Cringes Are Inferiority Complexes
Before I get too far into this critically important essay, there needs to be some etymological information presented. First, the term, Churchillian, is an adjective that adds to the meaning of the noun cringe. Churchillian identifies the type of cringe. This takes us to the term...cringe. Cringe is a word used to describe the way some people feel in relationship to a superior group...a feeling of inadequacy. The term is often used in the United Kingdom to describe how some Scots feel in relation to the English. The feeling of either inferiority to the superior English, or the marginalization they feel in reference to those south of Hadrian's Wall.
For example of the Scottish cringe, some Scots feel intimidated by England and Westminster in that since joining with England in 1707 they have not had a parliament for nearly three centuries. Westminster told the Scots that they were better equipped to govern Scotland than Scotland could. It was not until July 1, 1999 that Scotland finally got a parliament after waiting nearly three hundred years. Feeling of inadequacy to govern oneself created part of the Scottish cringe.
I have attempted to determine the person to first coin the term, Scottish cringe. I had studied there 45-years ago and never heard it then. Apparently, it came into play around 2005. However, I know the source and date when the term Churchillian cringe. I created the term on September 11, 2013 while doing some research on William Wallace. September 11 happened to be the day in 1297 that Wallace beat the English at the Battle of Stirling Bridge. Strange how things seem a coincidence.
I greatly admire Churchill for his determination and leadership during WWII. He led his nation through some of the most difficult time for Great Britain. Churchill also paid Scotland a great compliment when he wrote that the Scots "of all small nations of this earth perhaps only the ancient Greeks surpass the Scots in their contribution to mankind."

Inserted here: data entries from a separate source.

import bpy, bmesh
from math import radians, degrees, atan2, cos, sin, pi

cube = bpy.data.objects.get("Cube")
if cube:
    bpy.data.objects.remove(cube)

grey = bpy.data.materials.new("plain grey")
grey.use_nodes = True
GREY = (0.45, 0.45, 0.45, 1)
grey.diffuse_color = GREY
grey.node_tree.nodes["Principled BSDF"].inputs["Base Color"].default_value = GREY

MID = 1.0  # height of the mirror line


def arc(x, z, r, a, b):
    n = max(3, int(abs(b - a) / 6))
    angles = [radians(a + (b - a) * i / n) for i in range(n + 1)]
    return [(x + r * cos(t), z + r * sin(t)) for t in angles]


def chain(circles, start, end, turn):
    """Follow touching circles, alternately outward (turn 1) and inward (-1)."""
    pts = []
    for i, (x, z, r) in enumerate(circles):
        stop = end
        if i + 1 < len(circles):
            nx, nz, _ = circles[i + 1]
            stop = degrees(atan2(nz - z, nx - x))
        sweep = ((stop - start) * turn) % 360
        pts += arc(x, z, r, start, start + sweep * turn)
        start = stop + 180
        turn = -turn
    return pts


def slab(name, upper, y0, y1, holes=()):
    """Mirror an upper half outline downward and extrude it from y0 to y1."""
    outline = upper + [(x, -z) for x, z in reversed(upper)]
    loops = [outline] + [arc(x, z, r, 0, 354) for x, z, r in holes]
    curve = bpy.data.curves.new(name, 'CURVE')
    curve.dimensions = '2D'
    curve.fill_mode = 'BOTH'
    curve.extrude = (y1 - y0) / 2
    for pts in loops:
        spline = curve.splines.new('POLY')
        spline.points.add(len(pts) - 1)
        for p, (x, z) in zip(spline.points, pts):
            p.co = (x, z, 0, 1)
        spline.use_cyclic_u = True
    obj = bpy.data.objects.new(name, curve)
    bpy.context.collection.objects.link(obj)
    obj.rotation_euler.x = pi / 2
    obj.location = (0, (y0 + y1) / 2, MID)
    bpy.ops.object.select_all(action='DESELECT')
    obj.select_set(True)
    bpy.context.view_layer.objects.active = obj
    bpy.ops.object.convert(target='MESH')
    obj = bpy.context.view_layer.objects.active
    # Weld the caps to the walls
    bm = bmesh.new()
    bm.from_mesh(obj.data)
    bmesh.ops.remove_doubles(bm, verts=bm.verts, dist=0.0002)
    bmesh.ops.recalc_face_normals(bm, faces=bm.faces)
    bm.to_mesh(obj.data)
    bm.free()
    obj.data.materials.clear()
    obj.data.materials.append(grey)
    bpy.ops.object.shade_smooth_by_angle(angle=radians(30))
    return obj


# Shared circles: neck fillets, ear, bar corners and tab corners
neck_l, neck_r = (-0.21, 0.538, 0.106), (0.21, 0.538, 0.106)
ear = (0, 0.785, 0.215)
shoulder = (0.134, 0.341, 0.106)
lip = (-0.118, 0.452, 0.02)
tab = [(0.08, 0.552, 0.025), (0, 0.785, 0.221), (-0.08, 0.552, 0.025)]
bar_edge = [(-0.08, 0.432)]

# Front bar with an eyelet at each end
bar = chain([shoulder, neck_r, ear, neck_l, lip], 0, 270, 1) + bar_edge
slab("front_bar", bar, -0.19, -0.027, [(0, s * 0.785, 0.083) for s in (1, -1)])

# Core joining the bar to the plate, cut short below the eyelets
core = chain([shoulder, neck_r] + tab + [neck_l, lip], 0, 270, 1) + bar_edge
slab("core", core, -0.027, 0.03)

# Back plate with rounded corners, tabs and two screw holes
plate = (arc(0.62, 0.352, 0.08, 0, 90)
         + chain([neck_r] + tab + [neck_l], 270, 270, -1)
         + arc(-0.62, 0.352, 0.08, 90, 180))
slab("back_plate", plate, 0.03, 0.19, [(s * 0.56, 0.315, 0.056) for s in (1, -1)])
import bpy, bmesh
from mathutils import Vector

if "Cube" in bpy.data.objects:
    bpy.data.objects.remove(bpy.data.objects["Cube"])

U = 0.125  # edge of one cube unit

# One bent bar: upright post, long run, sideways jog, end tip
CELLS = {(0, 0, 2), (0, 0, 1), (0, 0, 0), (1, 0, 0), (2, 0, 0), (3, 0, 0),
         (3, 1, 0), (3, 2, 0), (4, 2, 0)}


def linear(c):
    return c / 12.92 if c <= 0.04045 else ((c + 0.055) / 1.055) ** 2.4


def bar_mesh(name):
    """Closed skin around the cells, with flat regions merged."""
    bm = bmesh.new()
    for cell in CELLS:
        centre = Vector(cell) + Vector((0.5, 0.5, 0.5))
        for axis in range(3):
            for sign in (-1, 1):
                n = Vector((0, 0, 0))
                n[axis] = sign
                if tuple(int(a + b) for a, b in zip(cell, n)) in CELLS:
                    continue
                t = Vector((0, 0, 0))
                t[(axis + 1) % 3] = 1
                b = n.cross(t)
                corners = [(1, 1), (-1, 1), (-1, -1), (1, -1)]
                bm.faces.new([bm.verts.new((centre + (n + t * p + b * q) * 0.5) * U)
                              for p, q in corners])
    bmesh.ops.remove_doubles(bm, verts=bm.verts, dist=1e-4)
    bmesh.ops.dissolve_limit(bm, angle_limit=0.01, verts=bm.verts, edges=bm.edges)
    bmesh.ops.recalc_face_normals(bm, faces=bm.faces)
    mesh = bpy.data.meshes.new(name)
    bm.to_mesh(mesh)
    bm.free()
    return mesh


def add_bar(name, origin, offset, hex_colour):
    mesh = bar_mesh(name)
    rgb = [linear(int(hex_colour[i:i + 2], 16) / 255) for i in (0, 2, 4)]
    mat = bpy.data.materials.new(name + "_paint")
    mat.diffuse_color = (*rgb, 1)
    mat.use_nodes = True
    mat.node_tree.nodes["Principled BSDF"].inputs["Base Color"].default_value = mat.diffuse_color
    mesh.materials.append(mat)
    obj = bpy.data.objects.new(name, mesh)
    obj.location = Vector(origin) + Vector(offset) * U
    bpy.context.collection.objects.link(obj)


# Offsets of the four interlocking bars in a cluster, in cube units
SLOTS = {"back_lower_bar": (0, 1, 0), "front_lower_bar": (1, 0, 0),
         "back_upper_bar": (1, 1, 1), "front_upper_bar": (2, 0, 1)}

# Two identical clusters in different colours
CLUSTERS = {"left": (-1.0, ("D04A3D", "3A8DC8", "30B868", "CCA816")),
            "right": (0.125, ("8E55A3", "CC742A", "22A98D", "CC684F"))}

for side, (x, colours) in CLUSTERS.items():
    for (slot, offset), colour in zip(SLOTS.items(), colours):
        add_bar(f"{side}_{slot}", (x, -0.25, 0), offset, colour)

However, Churchill suffered from a British sense of delusion of grandeur. Churchill, while an excellent British historian, had difficulty in addressing and dealing with the reality that what Britain once was is not anymore. By the end of WWII, it was apparent to a vast majority of the British population that the days of their glorious empire were gone. However, their leader and historian could not face that reality. Great Britain had been "the Empire on which the sun never sets." However, that was back in 1922. Great Britain controlled over 450 million people, which represented one fifth of world's population and a quarter of the world's landmass. This is a map of the empire a century ago.
However, in less than a century, the British Empire had dwindled down to a precious few places in the world. Gone were the days of Queen Victoria and the vast global empire where the sun never sets on the British Empire.
Nevertheless, Churchill lost his reelection bid after leading his people during WWII. There were many reasons for Labour's landslide. One major reason was that the Brits understood that the days of the empire were a thing of the past...the distant pass. Churchill knew that but I think that he thought if he just doggedly fought own against the tidal wave of history that he could lead them back to the good old days of empire and glory.
It was the global reverse of roles. Churchill the feeling inside of Great Britain ruling the waves...he loved it so much that he did not want to feel like a supporting actor on the global stage of life...behind the US and the USSR. Look at who is in charge in 1943.
Churchill was stage right at Teheran in 1943. In 1945 at Yalta, he was stage left. In 4-months, the British would vote the Conservatives out and Labour in. Churchill was off stage...completely.
Without the US, Great Britain would have lost the war, but while he needed America, it meant that Britain was being replaced on the world stage. Hence, he suffered from Churchillian cringe. Now, the Churchillian cringe is much like the flu; it is very contagious. Many English suffer from this cringe...an inferiority to others. They, like Churchill, loved being the dominant dog on the top of the hill. They would not like being the middle of the pack.
This is why the Better Together makes emotional sense to some English. They need the Scots to make them feel like the good old day of yore. They are so concerned about their national inferiority complex, they are willing to discuss with Scots some means of staying together.
Interestingly, Churchill said of Scotland, "Of all the small nations on earth, perhaps only the ancient Greeks surpass the Scots in their contribution to mankind." That seems to me high praise coming from an Englishman about Scotland and its people. However, the Scots cannot become independent while the English attempt to go back to the days of the empire.
Visit the Scottish Independence page to read more about this topic.